• WHAT IS REQUIRED
The required result is the number of lines below that hold the word "band", stated without anything else.

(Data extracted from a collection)
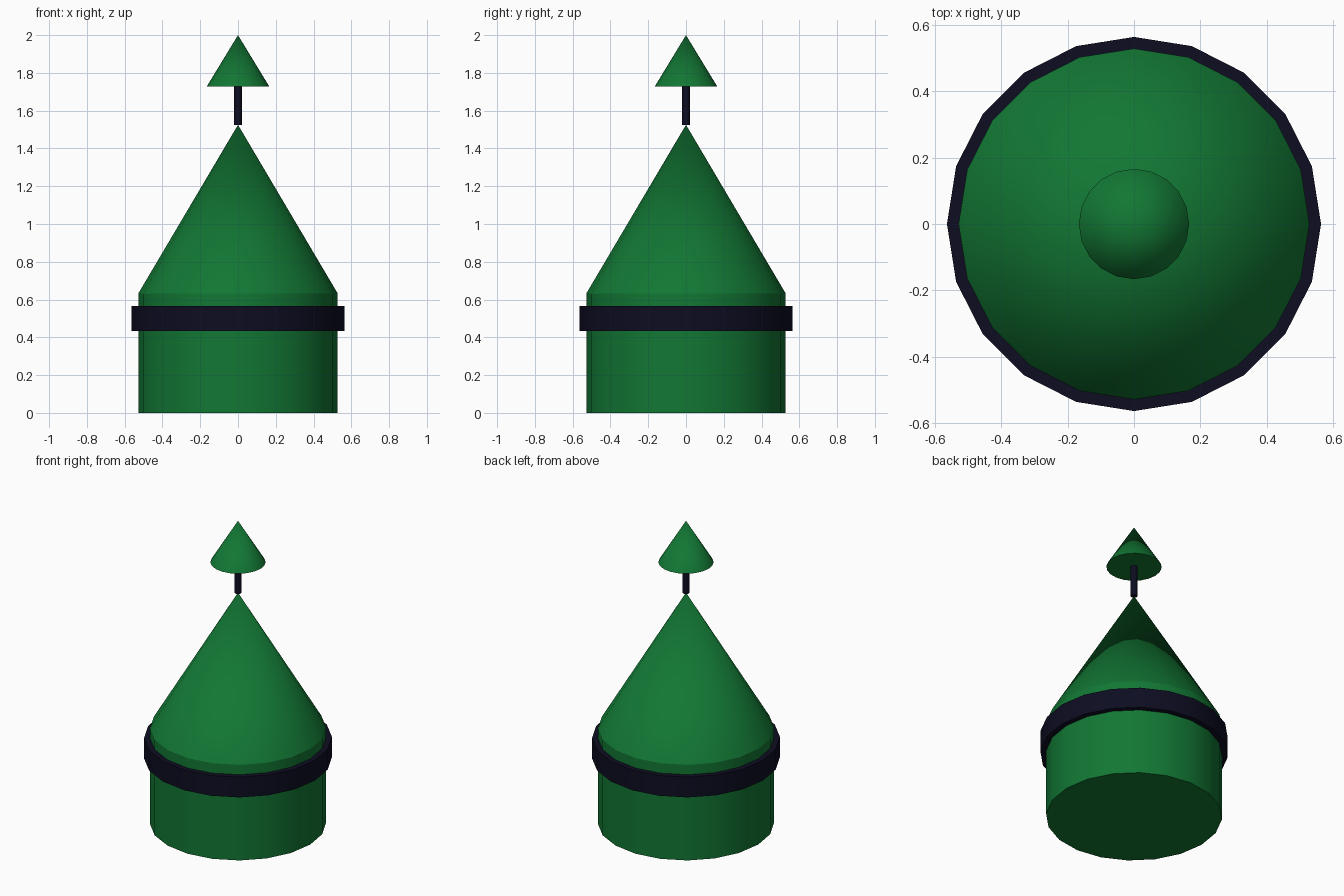
import bpy, bmesh, math

if "Cube" in bpy.data.objects:
    bpy.data.objects.remove(bpy.data.objects["Cube"])

SIDES = 20


def material(name, color):
    m = bpy.data.materials.new(name)
    m.diffuse_color = (*color, 1.0)
    m.use_nodes = True
    m.node_tree.nodes["Principled BSDF"].inputs["Base Color"].default_value = m.diffuse_color
    return m


green = material("green", (0.006, 0.185, 0.034))
navy = material("dark navy", (0.004, 0.004, 0.016))


def lathe(name, profile, mat, closed=False):
    """Revolve (radius, z) points about z; radius 0 makes a point, open ends are capped."""
    bm = bmesh.new()
    rings = []
    for r, z in profile:
        if r == 0:
            rings.append([bm.verts.new((0, 0, z))] * SIDES)
        else:
            rings.append([bm.verts.new((r * math.cos(math.tau * i / SIDES),
                                        r * math.sin(math.tau * i / SIDES), z))
                          for i in range(SIDES)])
    pairs = list(zip(rings, rings[1:]))
    if closed:
        pairs.append((rings[-1], rings[0]))
    for a, b in pairs:
        for i in range(SIDES):
            j = (i + 1) % SIDES
            bm.faces.new(list(dict.fromkeys((a[i], a[j], b[j], b[i]))))
    if not closed:
        for ring, (r, z) in ((rings[0], profile[0]), (rings[-1], profile[-1])):
            if r > 0:
                bm.faces.new(ring)
    bmesh.ops.recalc_face_normals(bm, faces=bm.faces)
    mesh = bpy.data.meshes.new(name)
    bm.to_mesh(mesh)
    bm.free()
    mesh.materials.append(mat)
    ob = bpy.data.objects.new(name, mesh)
    bpy.context.collection.objects.link(ob)
    bpy.ops.object.select_all(action='DESELECT')
    ob.select_set(True)
    bpy.context.view_layer.objects.active = ob
    bpy.ops.object.shade_smooth_by_angle(angle=math.radians(25))
    return ob


# Drum with its conical roof
lathe("body", [(0.528, 0), (0.528, 0.632), (0, 1.525)], green)
# Dark band around the drum
lathe("band", [(0.527, 0.433), (0.563, 0.433), (0.563, 0.567), (0.527, 0.567)], navy, closed=True)
# Thin mast on the roof tip
lathe("mast", [(0.02, 1.525), (0.02, 1.73)], navy)
# Small cone on the mast
lathe("top_cone", [(0.166, 1.727), (0, 2.0)], green)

• EXPECTED OUTPUT
2